Monday, August 13, 2018

Sartwell on Originality

Crispin Sartwell has a good article on How to Be Original:

As a philosopher (ahem) my best-known idea is that knowledge is merely true belief: if you believe x and x is true, then you know it. Before I was escorted out of the room, professors tried to decide whether anyone had taken that position before, exactly. Not since before Plato, maybe, was the verdict, and it’s a damn good thing too.
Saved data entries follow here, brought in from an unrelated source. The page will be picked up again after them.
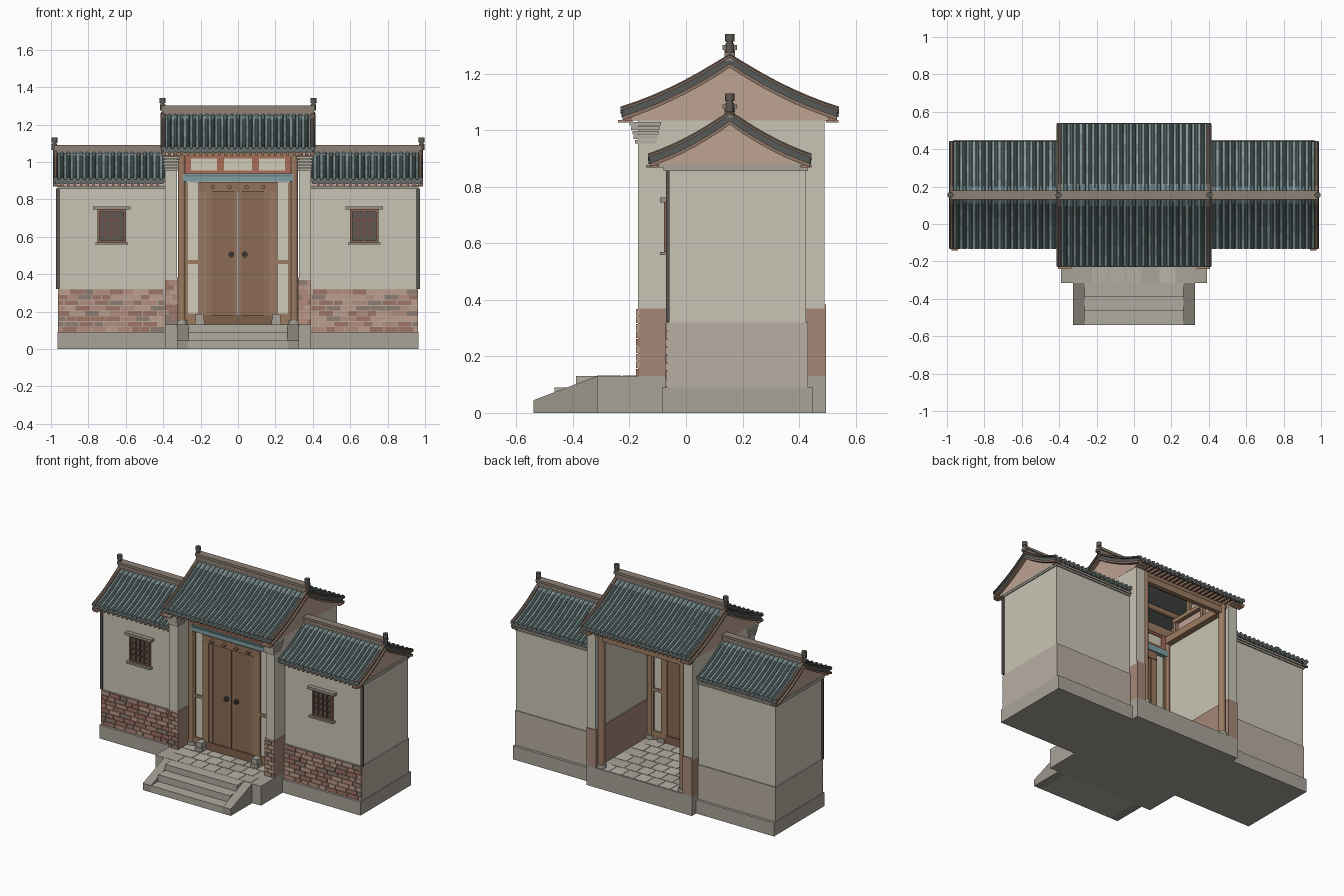
import bpy, bmesh, math, random
from mathutils import Vector, Matrix

if "Cube" in bpy.data.objects:
    bpy.data.objects.remove(bpy.data.objects["Cube"])
random.seed(4)
RY = 0.155  # ridge line position in y


def mat(hexcol):
    m = bpy.data.materials.get(hexcol)
    if not m:
        m = bpy.data.materials.new(hexcol)
        c = [int(hexcol[i:i + 2], 16) / 255 for i in (0, 2, 4)]
        m.diffuse_color = [((v + 0.055) / 1.055) ** 2.4 for v in c] + [1]
        m.use_nodes = True
        m.node_tree.nodes["Principled BSDF"].inputs["Base Color"].default_value = m.diffuse_color
    return m


def finish(name, bm, cols):
    bmesh.ops.recalc_face_normals(bm, faces=bm.faces)
    me = bpy.data.meshes.new(name)
    bm.to_mesh(me)
    bm.free()
    for c in cols:
        me.materials.append(mat(c))
    ob = bpy.data.objects.new(name, me)
    bpy.context.collection.objects.link(ob)
    return ob


def boxes(name, cols, items, mirror=False):
    """items: (x0, x1, y0, y1, z0, z1); material picked at random from cols"""
    cols = cols.split()
    bm = bmesh.new()
    for x0, x1, y0, y1, z0, z1 in items:
        for s in ((1, -1) if mirror else (1,)):
            mx = Matrix.Translation((s * (x0 + x1) / 2, (y0 + y1) / 2, (z0 + z1) / 2)) @ \
                Matrix.Diagonal((x1 - x0, y1 - y0, z1 - z0, 1))
            vs = bmesh.ops.create_cube(bm, size=1, matrix=mx)['verts']
            k = random.randrange(len(cols))
            for f in {f for v in vs for f in v.link_faces}:
                f.material_index = k
    return finish(name, bm, cols)


def rods(name, col, items, n=12, mirror=False):
    """items: (start, end, radius)"""
    bm = bmesh.new()
    for a, b, r in items:
        for s in ((1, -1) if mirror else (1,)):
            p, q = Vector((s * a[0], a[1], a[2])), Vector((s * b[0], b[1], b[2]))
            mx = Matrix.Translation((p + q) / 2) @ (q - p).to_track_quat('Z', 'Y').to_matrix().to_4x4()
            bmesh.ops.create_cone(bm, cap_ends=True, segments=n, radius1=r, radius2=r,
                                  depth=(q - p).length, matrix=mx)
    for f in bm.faces:
        f.smooth = len(f.verts) == 4 and n > 8
    return finish(name, bm, [col])


def prism(name, col, pts, spans):
    """yz outline extruded along each (x0, x1)"""
    bm = bmesh.new()
    for x0, x1 in spans:
        a = [bm.verts.new((x0, y, z)) for y, z in pts]
        b = [bm.verts.new((x1, y, z)) for y, z in pts]
        bm.faces.new(a)
        bm.faces.new(b)
        for i in range(len(pts)):
            j = (i + 1) % len(pts)
            bm.faces.new((a[i], a[j], b[j], b[i]))
    return finish(name, bm, [col])


def roof_curve(half, z0, z1, d=0.0, n=7):
    side = []
    for i in range(n + 1):
        t = i / n
        side.append((RY - half * (1 - t), z0 - d + (z1 - z0) * (0.64 * t + 0.36 * t * t)))
    return side + [(2 * RY - y, z) for y, z in side[-2::-1]]


def tubes(name, col, path, xs, r):
    """half-round tile rows following the roof"""
    bm = bmesh.new()
    for x in xs:
        rings = []
        for i, (y, z) in enumerate(path):
            a, b = path[max(i - 1, 0)], path[min(i + 1, len(path) - 1)]
            n = Vector((a[1] - b[1], b[0] - a[0])).normalized()
            rings.append([bm.verts.new((x + r * math.cos(k * math.pi / 5), y + n.x * r * math.sin(k * math.pi / 5),
                                        z + n.y * r * math.sin(k * math.pi / 5))) for k in range(6)])
        for p, q in zip(rings, rings[1:]):
            for k in range(6):
                bm.faces.new((p[k], p[(k + 1) % 6], q[(k + 1) % 6], q[k]))
        bm.faces.new(rings[0])
        bm.faces.new(rings[-1])
    return finish(name, bm, [col])


def roof(name, x0, x1, half, z0, z1, verges):
    top, low = roof_curve(half, z0, z1), roof_curve(half, z0, z1, 0.022)
    prism(name + "_roof_slab", "565a58", top + low[::-1], [(x0, x1)])
    # trough tiles in mixed shades
    cols = ["728485", "7d9091", "87989a"]
    n = round((x1 - x0) / 0.034)
    w = (x1 - x0) / n
    bm = bmesh.new()
    for i in range(n):
        for (ya, za), (yb, zb) in zip(top, top[1:]):
            xa, xb = x0 + i * w, x0 + (i + 1) * w
            f = bm.faces.new([bm.verts.new(v) for v in ((xa, ya, za + .002), (xb, ya, za + .002),
                                                        (xb, yb, zb + .002), (xa, yb, zb + .002))])
            f.material_index = random.randrange(3)
    finish(name + "_trough_tiles", bm, cols)
    xs = [x0 + i * w for i in range(n + 1)]
    tubes(name + "_cover_tiles", "617273", top, xs, 0.0105)
    # eave discs and drip tiles
    ends = []
    for s in (-1, 1):
        y = RY + s * half
        ends += [((x, y, z0), (x, y + s * .006, z0), .0125) for x in xs]
        ends += [((x + w / 2, y, z0 - .012), (x + w / 2, y + s * .004, z0 - .012), .0125) for x in xs[:-1]]
    rods(name + "_eave_tiles", "66706e", ends, 8)
    # rafter ends beneath the eaves
    boxes(name + "_rafter_ends", "9c7662", [
        (x - .007, x + .007, min(y, y - s * .09), max(y, y - s * .09), z0 - .037, z0 - .022)
        for s in (-1, 1) for y in [RY + s * (half - .004)] for x in xs[1:-1]])
    # verge boards and edge tiles
    deep = roof_curve(half, z0, z1, 0.036)
    prism(name + "_verge_board", "8d7565", low + deep[::-1], [(v - .012, v + .012) for v in verges])
    tubes(name + "_verge_tiles", "6e5f55", top, verges, 0.014)


def finial(name, x, z):
    rods(name, "5f5a54", [((x, RY, z - .02), (x, RY, z + .012), .015), ((x, RY, z + .012), (x, RY, z + .02), .011),
                          ((x, RY, z + .02), (x, RY, z + .046), .0165)], 10, True)


STONE, WALL, WOOD, RED = "a9a49a", "c9c5b5", "9c7c62", "a86c56"
BRICKS = "b58d7e a07568 bd9d8c 8f7c72"

# platform, steps and side ramps
boxes("platform", STONE, [(-.39, .39, -.315, .495, 0, .13)])
boxes("steps", "b0aba1", [(-.265, .265, -.54 + .075 * i, -.31, .045 * i - .003 * (i > 1), .045 * (i + 1) - .004 * (i > 1))
                          for i in range(3)])
prism("step_ramps", "9b968c", [(-.54, 0), (-.54, .045), (-.315, .13), (-.315, 0)], [(.265, .325), (-.325, -.265)])
tiles = []
for r in range(9):
    for c in range(-1, 8):
        a = max(-.315, -.315 + .09 * c + (r % 2) * .045)
        tiles.append((a + .001, a + .086, -.315 + .09 * r, -.23 + .09 * r, .128, .132))
boxes("floor_tiles", "b4aea3 aaa59b bab4aa", [t for t in tiles if t[1] < .33])

# gatehouse side walls
boxes("gate_side_wall", WALL, [(.325, .39, -.17, .49, .37, 1.035)], True)
boxes("gate_lower_wall", "a58777", [(.32, .39, -.17, .495, .13, .383)], True)
gb = []
for r in range(9):
    z = .132 + r * .0265
    cut = .345 if r % 2 else .37
    gb += [(.32, cut - .002, -.177, -.165, z, z + .023), (cut + .002, .391, -.177, -.165, z, z + .023)]
boxes("gate_front_bricks", BRICKS, gb, True)
boxes("corbel_slabs", "b3aea2", [(.318 - .001 * i, .393 + .002 * i, -.18 - .005 * i, -.105 + .004 * i,
                                  .953 + .016 * i, .966 + .016 * i) for i in range(5)], True)

# gatehouse roof, gables, ridge
roof("gate", -.40, .40, .38, 1.072, 1.258, [-.40, .40])
prism("gate_gable", "bda392", [(-.20, 1.035), (.51, 1.035)] +
      [p for p in roof_curve(.38, 1.072, 1.258, .02)[::-1] if -.21 < p[0] < .52], [(.345, .391), (-.391, -.345)])
boxes("gate_ridge", "8e8175", [(-.405, .405, .137, .173, 1.245, 1.285), (-.41, .41, .13, .18, 1.285, 1.302)])
finial("gate_ridge_finial", .403, 1.295)
boxes("gate_eave_brackets", "b08f78", [(.335, .405, -.24, -.19, 1.027, 1.036), (.335, .405, .495, .54, 1.027, 1.036)], True)

# columns and roof timbers
DY = -.055
rods("columns", WOOD, [((.30, y, .15), (.30, y, 1.04), .022) for y in (DY, .46)], 16, True)
rods("column_bases", STONE, [((.30, y, .13), (.30, y, .155), .03) for y in (DY, .46)], 16, True)
boxes("cross_beams", WOOD, [(.28, .32, DY, .46, .985, 1.03), (.285, .315, .02, .29, 1.10, 1.125)], True)
boxes("king_posts", WOOD, [(.288, .312, y - .012, y + .012, z, t) for y, z, t in
                           ((.03, 1.03, 1.13), (.28, 1.03, 1.13), (RY, 1.12, 1.21))], True)
rods("purlins", WOOD, [((-.345, y, z), (.345, y, z), .017) for y, z in
                       ((DY, 1.08), (.03, 1.145), (RY, 1.212), (.28, 1.145), (.46, 1.03))])
boxes("rear_tie_beam", WOOD, [(-.30, .30, .445, .475, .975, 1.015)])

# door and its surround
boxes("door_leaves", "8b6b54", [(.003, .168, DY - .008, DY + .008, .18, .85)], True)
boxes("door_stiles", "94735b", [(.003, .02, DY - .012, DY, .18, .85), (.14, .168, DY - .012, DY, .18, .85)], True)
boxes("door_frame_posts", WOOD, [(.168, .212, DY - .016, DY + .016, .13, .89), (.268, .285, DY - .014, DY + .014, .13, .89),
                                 (.212, .27, DY - .014, DY + .014, .455, .475), (.212, .27, DY - .014, DY + .014, .13, .19)], True)
boxes("side_panels", "d0ccba", [(.21, .27, DY - .006, DY + .006, .18, .89)], True)
boxes("door_lintel", "94735b", [(-.21, .21, DY - .02, DY + .02, .843, .892)])
boxes("door_threshold", "7f614c", [(-.18, .18, DY - .018, DY + .018, .13, .182)])
rods("lintel_pegs", "8b6b54", [((x, DY - .045, .866), (x, DY, .866), .012) for x in (.045, .135)], 6, True)
rods("door_knockers", "4b4643", [((.036, DY - .022, .505), (.036, DY, .505), .016),
                                 ((.036, DY - .034, .505), (.036, DY, .505), .008)], 12, True)
boxes("door_stones", STONE, [(.18, .23, DY - .07, DY + .03, .13, .155), (.184, .226, DY - .065, DY - .02, .155, .188)], True)
boxes("painted_beam", "7f9fa3", [(-.295, .295, DY - .024, DY + .02, .897, .938)])
boxes("beam_trim", "6b8082", [(-.285, .285, DY - .03, DY + .02, .922, .93)])
boxes("frieze_frame", RED, [(-.285, .285, DY - .014, DY + .012, z, z + .016) for z in (.938, 1.018)] +
      [(x - .018, x + .018, DY - .014, DY + .012, .94, 1.03) for x in (-.27, -.093, .093, .27)])
boxes("frieze_panels", "d0ccba", [(-.28, .28, DY - .006, DY + .006, .94, 1.03)])
boxes("frieze_head", WOOD, [(-.325, .325, DY - .02, DY + .016, 1.032, 1.075)])

# wings: base, lower wall, upper wall, cornice
boxes("wing_base", STONE, [(.385, .965, -.085, .45, 0, .09)], True)
boxes("wing_lower_wall", "b9aea2", [(.385, .962, -.068, .432, .09, .32)], True)
boxes("wing_upper_wall", WALL, [(.385, .960, -.062, .425, .32, .87)], True)
boxes("wing_corner_strips", "5a5650", [(.953, .972, -.07, -.058, .322, .858)], True)
boxes("wing_cornice", "aaa498", [(.385, .966, -.08, .432, .856, .868), (.385, .968, -.096, .44, .868, .88)], True)
boxes("wing_eave_brackets", "a27c68", [(.94, .975, -.142, -.095, .868, .878), (.94, .975, .405, .445, .868, .878)], True)
wb = []
for r in range(8):
    z, x = .092 + r * .0286, .392 - (r % 2) * .04
    while x < .96:
        w = random.choice((.05, .08, .08))
        a, b = max(x, .392), min(x + w, .966)
        if b - a > .012:
            wb.append((a, b - .004, -.074, -.06, z, z + .025))
        x += w
boxes("wing_front_bricks", BRICKS, wb, True)

# wing roofs
prism("wing_gable", "bda392", [(-.10, .878), (.41, .878)] +
      [p for p in roof_curve(.283, .906, 1.056, .018)[::-1] if -.11 < p[0] < .42], [(.385, .966), (-.966, -.385)])
for side, s in (("right_wing", 1), ("left_wing", -1)):
    roof(side, min(s * .395, s * .975), max(s * .395, s * .975), .283, .906, 1.056, [s * .976])
boxes("wing_ridge", "8e8175", [(.391, .98, .137, .173, 1.045, 1.077), (.391, .985, .13, .18, 1.077, 1.092)], True)
finial("wing_ridge_finial", .982, 1.084)

# windows
boxes("window_recess", "5d5954", [(.602, .748, -.066, -.055, .573, .742)], True)
boxes("window_frame", "8a6654", [(.60, .612, -.078, -.06, .57, .745), (.738, .75, -.078, -.06, .57, .745),
                                 (.60, .75, -.078, -.06, .57, .58), (.60, .75, -.078, -.06, .733, .745)], True)
boxes("window_lattice", "7a4f44", [(.612 + .0315 * i - .003, .612 + .0315 * i + .003, -.074, -.06, .575, .74) for i in (1, 2, 3)] +
      [(.605, .745, -.073, -.06, .58 + .038 * i - .003, .58 + .038 * i + .003) for i in (1, 2, 3)], True)
boxes("window_lintel_and_sill", "9a9288", [(.576, .774, -.092, -.06, .745, .762), (.587, .763, -.092, -.06, .558, .57)], True)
It hit me in my epistemology seminar in grad school, where the professor, Jim Cargile, started with the basic idea that knowledge is justified true belief. “Pretty much everybody agrees on that part,” he said, “though some pragmatists [he pointed at the ceiling, which was the floor of his colleague Richard Rorty’s office] want to delete the truth condition, and make knowledge merely justified belief.”

My hand, ever probing for a hole, shot up. “Has anyone suggested taking out the justification condition, or just defining knowledge as true belief?”

“I don’t think so, or at least not quite that baldly, because the position would be ridiculous and evil.” So then I was off to the races.

In any case, his proposal for how originality works is a good argument for why analysis and classification of real-world philosophical arguments and positions -- one of the major things done by historians of philosophy -- is important for philosophical progress: you cannot see what you are missing until you start seeing that there seems to be a gap in your classifications, and even if the gap turns out to be there because nothing workable can go there, it's sometimes important to know why that gap is a dead spot, rather than just avoiding it because we've always avoided it.

Music on My Mind

Runrig (with Julie Fowlis), "Somewhere".

Sunday, August 12, 2018

Bright as the Dew-Drop on the Brow of Morn

To Mrs. Coltman of Hull,
October 1772,
by Anna Seward

Bright as the dew-drop on the brow of morn,
Fair as the lily by the fountain side,
Sweet as the damask rose-bud, newly born
On verdant banks, where glassy rivers glide,

Thou, Isabella, in the vale of life,
Far from Ambition's paths art charm'd to stray,
Shunning the haunts of pride and envious strife,
Each Muse, each Grace, companions of thy way.

Thy winter's cheerful hearth, thy summer suns,
May attic wit and virtue still adorn!
Brightning thy destin'd hour-glass as it runs,
Crowning thy night with peace, with joy thy morn!

Long may Hygeia lead thee to her springs,
And with full draughts thy glowing lip bedew
And while Prosperity her garland brings,
May nought that blesses bid thee once adieu.